I received a letter from MGEN about the card two months after enrolling in la sécu. The letter asked me to mail in a copy of my translated birth certificate, residency permit, copy of my passport, and an ID photo so I could get my carte vitale. While they ask for a certified translation, I did my own, and it was accepted. You should, however, get an apostille in your home state before leaving to authenticate your birth certificate. An apostille is basically a piece of paper that declares that your official document is real. After sending in all this information, I got a second letter three months later, asking me to confirm my personal details by mail for my card.
Unfortunately, administrative processes take forever in France, so I only got my card 8 months after arriving. Since I didn’t have a carte vitale for most of the year, I had to instead get a feuille de soins (photos 2 and 5) that I physically gave to MGEN so they could reimburse me through direct deposit. For prescription reimbursement, you need to attach a copy of the prescription to the feuille de soins (see below photo). The whole reimbursement process generally took one month.
Should I enroll in la mutuelle ?
Staff at health insurance companies will pressure you endlessly to buy extra coverage, la mutuelle. They’ll claim that basically everyone enrolls in it and that it’s very risky to not.

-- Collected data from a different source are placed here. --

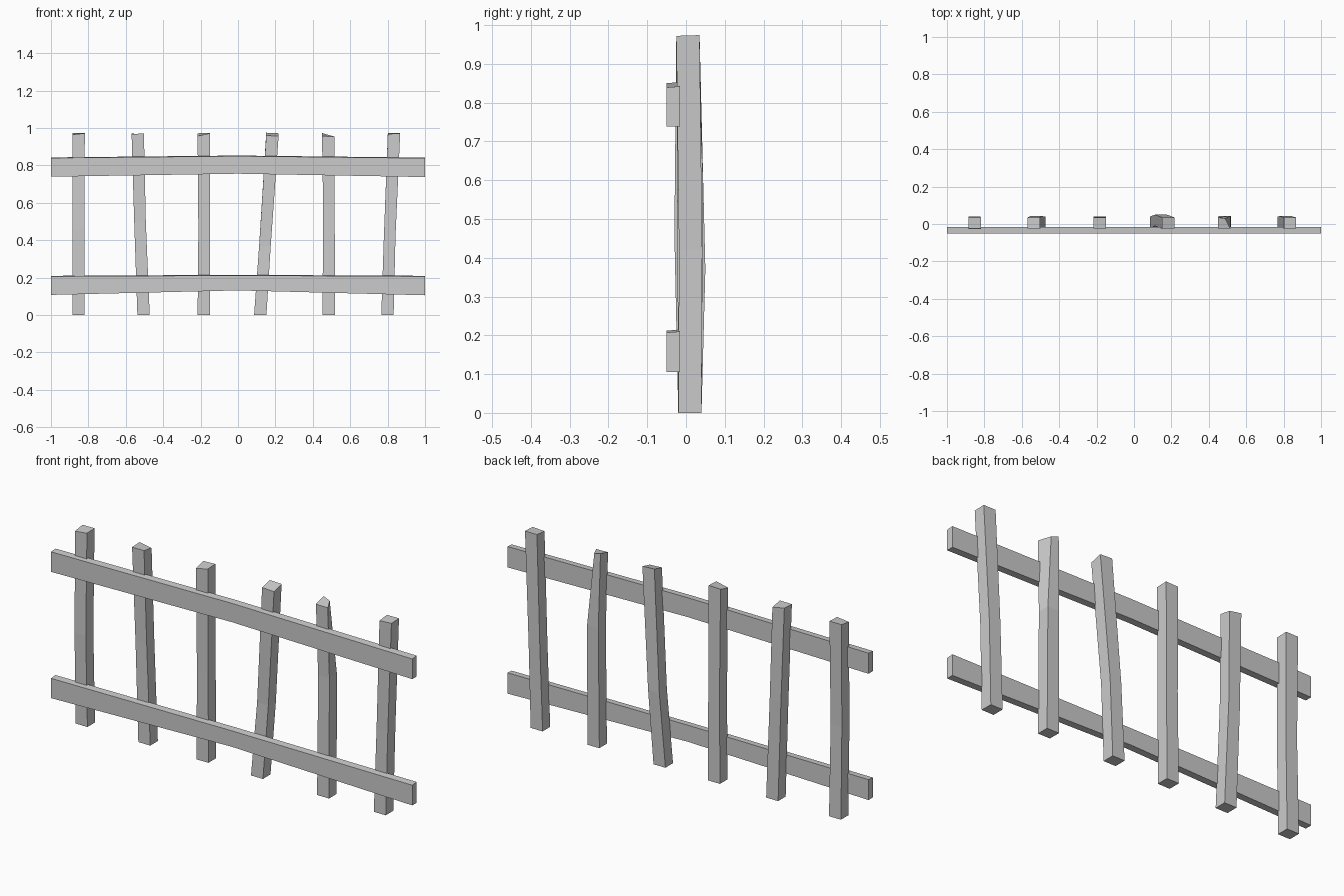
import bpy, bmesh

if "Cube" in bpy.data.objects:
    bpy.data.objects.remove(bpy.data.objects["Cube"])


def loft(name, rings):
    """Skin a row of four-cornered sections and cap both ends."""
    bm = bmesh.new()
    loops = [[bm.verts.new(p) for p in ring] for ring in rings]
    for a, b in zip(loops, loops[1:]):
        for i in range(4):
            j = (i + 1) % 4
            bm.faces.new((a[i], a[j], b[j], b[i]))
    bm.faces.new(loops[0][::-1])
    bm.faces.new(loops[-1])
    bmesh.ops.recalc_face_normals(bm, faces=bm.faces)
    mesh = bpy.data.meshes.new(name)
    bm.to_mesh(mesh)
    bm.free()
    obj = bpy.data.objects.new(name, mesh)
    bpy.context.collection.objects.link(obj)
    return obj


def post_ring(x, y, heights, half_x=0.033, half_y=0.03):
    corners = ((-1, -1), (1, -1), (1, 1), (-1, 1))
    return [(x + sx * half_x, y + sy * half_y, z)
            for (sx, sy), z in zip(corners, heights)]


# Crooked posts: bottom x, bend (x, y, z), top x, top corner heights
posts = [
    (-0.853, (-0.853, 0.000, 0.46), -0.852, (0.965, 0.972, 0.974, 0.974)),
    (-0.505, (-0.524, 0.012, 0.50), -0.536, (0.969, 0.970, 0.960, 0.972)),
    (-0.183, (-0.181, 0.008, 0.45), -0.183, (0.957, 0.972, 0.974, 0.972)),
    (0.119, (0.144, 0.020, 0.37), 0.184, (0.960, 0.957, 0.972, 0.975)),
    (0.485, (0.486, 0.014, 0.60), 0.482, (0.957, 0.955, 0.962, 0.974)),
    (0.799, (0.811, 0.012, 0.42), 0.834, (0.968, 0.972, 0.974, 0.974)),
]
for n, (x0, (x1, y1, z1), x2, tops) in enumerate(posts, 1):
    top = post_ring(x2, 0.005, tops)
    if n == 5:  # pinched back corner of the split post
        top[2] = (x2 + 0.005, 0.03, tops[2])
    loft(f"post_{n}", [post_ring(x0, 0.01, (0,) * 4),
                       post_ring(x1, y1, (z1,) * 4, 0.031), top])

# Rails with a slight arch: (x, bottom z, top z) per section
rails = {
    "top_rail": ((-1, 0.74, 0.84), (0, 0.756, 0.85), (1, 0.738, 0.839)),
    "bottom_rail": ((-1, 0.108, 0.207), (0, 0.132, 0.212), (1, 0.106, 0.207)),
}
for name, sections in rails.items():
    loft(name, [[(x, -0.05, lo), (x, -0.015, lo),
                 (x, -0.015, hi + 0.003), (x, -0.05, hi)]
                for x, lo, hi in sections])
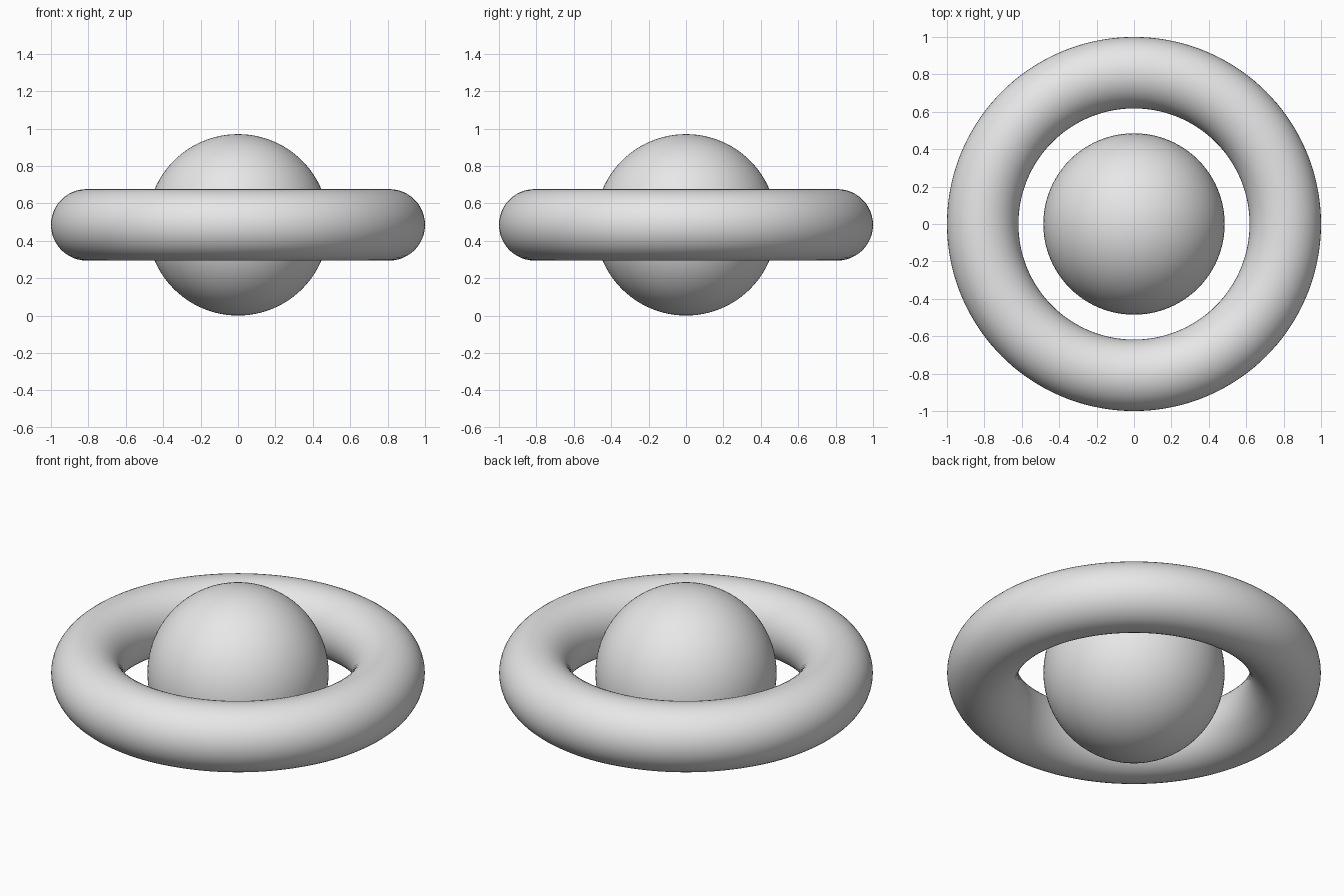
import bpy

if "Cube" in bpy.data.objects:
    bpy.data.objects.remove(bpy.data.objects["Cube"], do_unlink=True)

BALL_R = 0.485   # ball radius, also the height of its centre
TUBE_R = 0.191   # thickness radius of the ring
RING_R = 1 - TUBE_R

# Single plain grey
grey = bpy.data.materials.new("light_grey")
grey.use_nodes = True
colour = (0.8, 0.8, 0.8, 1)
grey.diffuse_color = colour
grey.node_tree.nodes["Principled BSDF"].inputs["Base Color"].default_value = colour


def finish(name):
    """Name, colour and smooth the part just added."""
    part = bpy.context.object
    part.name = part.data.name = name
    part.data.materials.append(grey)
    bpy.ops.object.shade_smooth()


# Central ball
bpy.ops.mesh.primitive_uv_sphere_add(
    segments=96, ring_count=48, radius=BALL_R, location=(0, 0, BALL_R))
finish("ball")

# Ring floating around the ball's equator
bpy.ops.mesh.primitive_torus_add(
    major_segments=144, minor_segments=48,
    major_radius=RING_R, minor_radius=TUBE_R, location=(0, 0, BALL_R))
finish("ring")
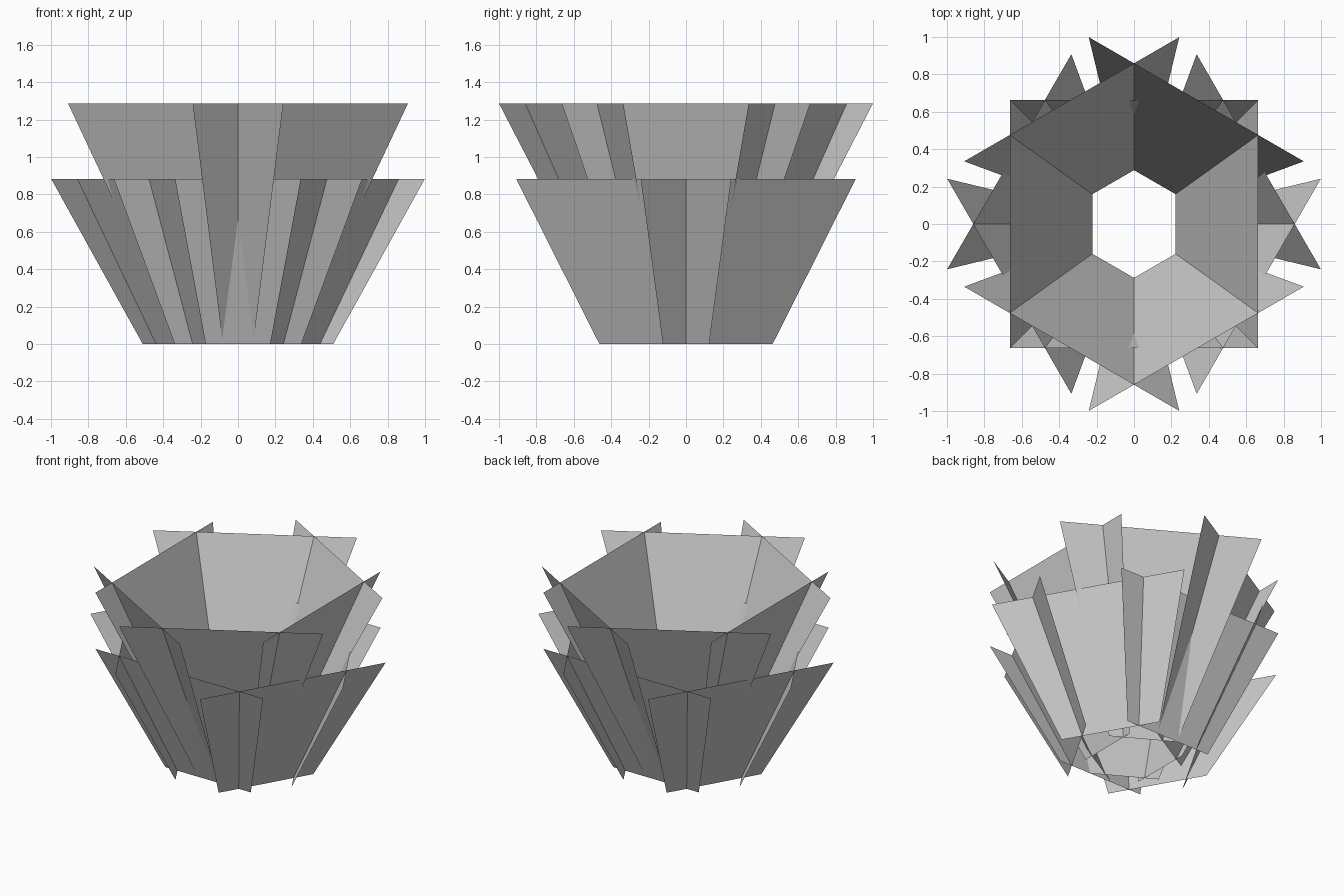
import bpy, bmesh
from math import cos, sin, pi

if "Cube" in bpy.data.objects:
    bpy.data.objects.remove(bpy.data.objects["Cube"])

HALF = 0.664                      # half width of a petal's top edge


# One ring of six flat flaring petals, crossing each other at the corners
def petal_ring(name, height, taper, swap):
    bm = bmesh.new()
    # centre of the top edge and its direction angle
    petals = [((s * 0.664, 0), pi / 2) for s in (1, -1)]
    petals += [((sx * 0.333, sy * 0.667), -sx * sy * pi / 6)
               for sx in (1, -1) for sy in (1, -1)]
    for (cx, cy), a in petals:
        dx, dy = HALF * cos(a), HALF * sin(a)
        top = [(cx - dx, cy - dy), (cx + dx, cy + dy)]
        if swap:
            top = [(y, x) for x, y in top]
        pts = [(x, y, height) for x, y in top]
        pts += [(x * taper, y * taper, 0) for x, y in reversed(top)]
        face = bm.faces.new([bm.verts.new(p) for p in pts])
        # face outwards
        face.normal_update()
        if face.normal.dot(face.calc_center_median()) < 0 and face.normal.z > 0:
            face.normal_flip()
        elif face.normal.z > 0:
            face.normal_flip()
    mesh = bpy.data.meshes.new(name)
    bm.to_mesh(mesh)
    bm.free()
    obj = bpy.data.objects.new(name, mesh)
    bpy.context.collection.objects.link(obj)
    return obj


# Short outer ring and tall inner ring, turned a quarter turn
petal_ring("outer_petals", 0.883, 0.51, True)
petal_ring("inner_petals", 1.285, 0.335, False)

None of the five TAs in my year bought this extra health insurance because we didn’t think it was worth it. Most of us had insurance from our home countries that also applied abroad. I did the math and saw that I’d pay around 260€ total during my stay. I figured that I’d have to get pretty sick for this extra investment to “pay off.”
I estimate that I’ve spent 120€ out-of-pocket on doctor’s visits and medicine during 9 months in France, with 60€ being over-the-counter meds that wouldn’t have been covered anyways. If I had taken out la mutuelle, I would’ve gotten all my doctor’s visits and prescriptions covered (the remaining 60€ out-of-pocket), but I also would’ve paid 260€ for the extra insurance. So my net cost would’ve been 200€ + 60€ over-the-counter meds = 260€. This would’ve been 140€ more than the 120€ I spent without la mutuelle.
Of course, it is a gamble to decline la mutuelle (what happens if you actually do have a medical emergency? I could still have some crazy issue in the next couple months, for instance). Since I have U.S. health insurance that works abroad, it’s a little less of a worry for me. If you aren’t covered by American insurance though, it might be a better idea to consider la mutuelle, especially if you plan to see the dentist or optometrist in France.
EDIT (July 2019): By the end of my stay in France, I had spent 210€ out-of-pocket on healthcare. This means that I only “saved” 50€ by deciding not to take out la mutuelle. The bottom line is that you will likely save at least 100€ if you don’t have any major health issues, nor need to see a PT, dentist, or eye doctor. Again, health issues are unpredictable though, so it is a risk. If it gives you a peace of mind to buy extra insurance, that’s plenty good a reason to do so.
I hope this gives you a better sense of how healthcare works in France! If you have any questions, feel free to send me an email or leave a comment.